Give the records below again in full, exactly as written, but without any images.

--- INFORMATION GIVEN Enclosed Below ---

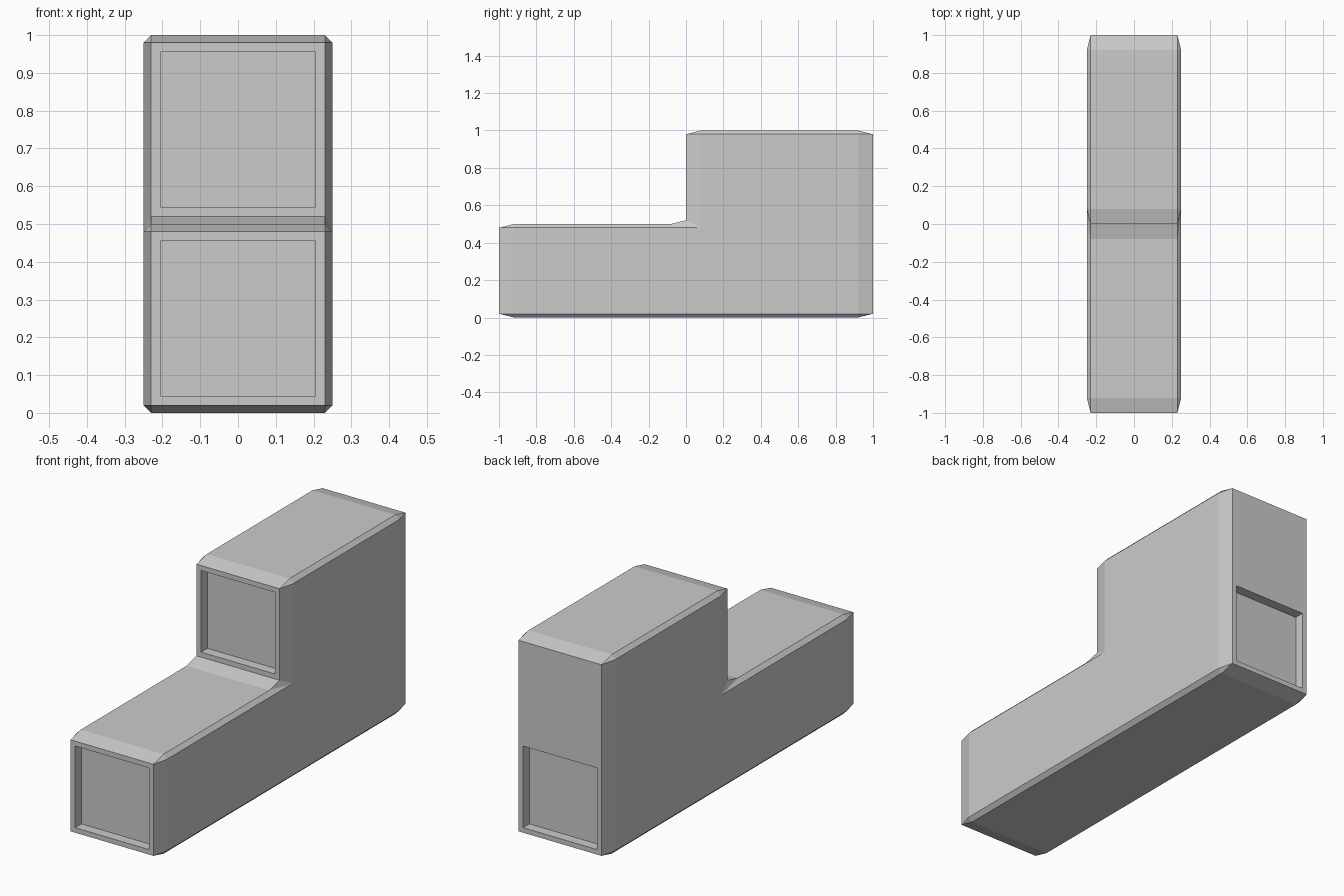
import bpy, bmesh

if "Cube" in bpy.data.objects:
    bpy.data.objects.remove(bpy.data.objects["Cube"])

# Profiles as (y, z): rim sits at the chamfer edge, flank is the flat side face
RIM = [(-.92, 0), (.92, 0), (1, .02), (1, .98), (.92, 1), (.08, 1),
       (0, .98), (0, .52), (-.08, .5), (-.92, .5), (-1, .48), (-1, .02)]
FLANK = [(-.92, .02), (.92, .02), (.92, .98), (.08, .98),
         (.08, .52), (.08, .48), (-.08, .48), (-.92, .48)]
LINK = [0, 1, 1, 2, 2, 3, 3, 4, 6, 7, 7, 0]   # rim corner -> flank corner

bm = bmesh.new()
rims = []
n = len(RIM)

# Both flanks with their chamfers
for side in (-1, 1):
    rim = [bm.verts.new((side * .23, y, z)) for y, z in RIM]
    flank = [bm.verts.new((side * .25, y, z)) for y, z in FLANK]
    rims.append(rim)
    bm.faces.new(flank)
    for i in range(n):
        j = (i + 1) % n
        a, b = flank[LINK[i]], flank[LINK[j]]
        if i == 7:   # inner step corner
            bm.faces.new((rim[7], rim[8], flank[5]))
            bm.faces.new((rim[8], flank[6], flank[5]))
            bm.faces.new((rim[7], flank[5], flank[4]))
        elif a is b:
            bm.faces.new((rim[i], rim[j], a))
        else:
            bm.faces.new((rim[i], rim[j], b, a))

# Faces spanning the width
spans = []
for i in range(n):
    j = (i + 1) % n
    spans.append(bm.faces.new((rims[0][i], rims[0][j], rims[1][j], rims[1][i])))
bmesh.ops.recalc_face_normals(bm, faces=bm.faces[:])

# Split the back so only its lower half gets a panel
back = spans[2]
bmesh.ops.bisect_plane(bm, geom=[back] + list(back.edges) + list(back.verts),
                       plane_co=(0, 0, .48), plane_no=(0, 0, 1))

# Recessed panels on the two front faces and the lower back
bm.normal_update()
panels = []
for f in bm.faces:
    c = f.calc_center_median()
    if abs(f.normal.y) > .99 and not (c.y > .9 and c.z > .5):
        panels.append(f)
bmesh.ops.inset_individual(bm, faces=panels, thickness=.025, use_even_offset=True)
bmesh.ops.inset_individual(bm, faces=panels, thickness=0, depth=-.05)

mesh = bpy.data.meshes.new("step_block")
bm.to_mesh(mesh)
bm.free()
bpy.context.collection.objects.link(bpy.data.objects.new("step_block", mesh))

--- End of Enclosed INFORMATION GIVEN ---

- _SOLUTION TO THIS TASK_
import bpy, bmesh

if "Cube" in bpy.data.objects:
    bpy.data.objects.remove(bpy.data.objects["Cube"])

# Profiles as (y, z): rim sits at the chamfer edge, flank is the flat side face
RIM = [(-.92, 0), (.92, 0), (1, .02), (1, .98), (.92, 1), (.08, 1),
       (0, .98), (0, .52), (-.08, .5), (-.92, .5), (-1, .48), (-1, .02)]
FLANK = [(-.92, .02), (.92, .02), (.92, .98), (.08, .98),
         (.08, .52), (.08, .48), (-.08, .48), (-.92, .48)]
LINK = [0, 1, 1, 2, 2, 3, 3, 4, 6, 7, 7, 0]   # rim corner -> flank corner

bm = bmesh.new()
rims = []
n = len(RIM)

# Both flanks with their chamfers
for side in (-1, 1):
    rim = [bm.verts.new((side * .23, y, z)) for y, z in RIM]
    flank = [bm.verts.new((side * .25, y, z)) for y, z in FLANK]
    rims.append(rim)
    bm.faces.new(flank)
    for i in range(n):
        j = (i + 1) % n
        a, b = flank[LINK[i]], flank[LINK[j]]
        if i == 7:   # inner step corner
            bm.faces.new((rim[7], rim[8], flank[5]))
            bm.faces.new((rim[8], flank[6], flank[5]))
            bm.faces.new((rim[7], flank[5], flank[4]))
        elif a is b:
            bm.faces.new((rim[i], rim[j], a))
        else:
            bm.faces.new((rim[i], rim[j], b, a))

# Faces spanning the width
spans = []
for i in range(n):
    j = (i + 1) % n
    spans.append(bm.faces.new((rims[0][i], rims[0][j], rims[1][j], rims[1][i])))
bmesh.ops.recalc_face_normals(bm, faces=bm.faces[:])

# Split the back so only its lower half gets a panel
back = spans[2]
bmesh.ops.bisect_plane(bm, geom=[back] + list(back.edges) + list(back.verts),
                       plane_co=(0, 0, .48), plane_no=(0, 0, 1))

# Recessed panels on the two front faces and the lower back
bm.normal_update()
panels = []
for f in bm.faces:
    c = f.calc_center_median()
    if abs(f.normal.y) > .99 and not (c.y > .9 and c.z > .5):
        panels.append(f)
bmesh.ops.inset_individual(bm, faces=panels, thickness=.025, use_even_offset=True)
bmesh.ops.inset_individual(bm, faces=panels, thickness=0, depth=-.05)

mesh = bpy.data.meshes.new("step_block")
bm.to_mesh(mesh)
bm.free()
bpy.context.collection.objects.link(bpy.data.objects.new("step_block", mesh))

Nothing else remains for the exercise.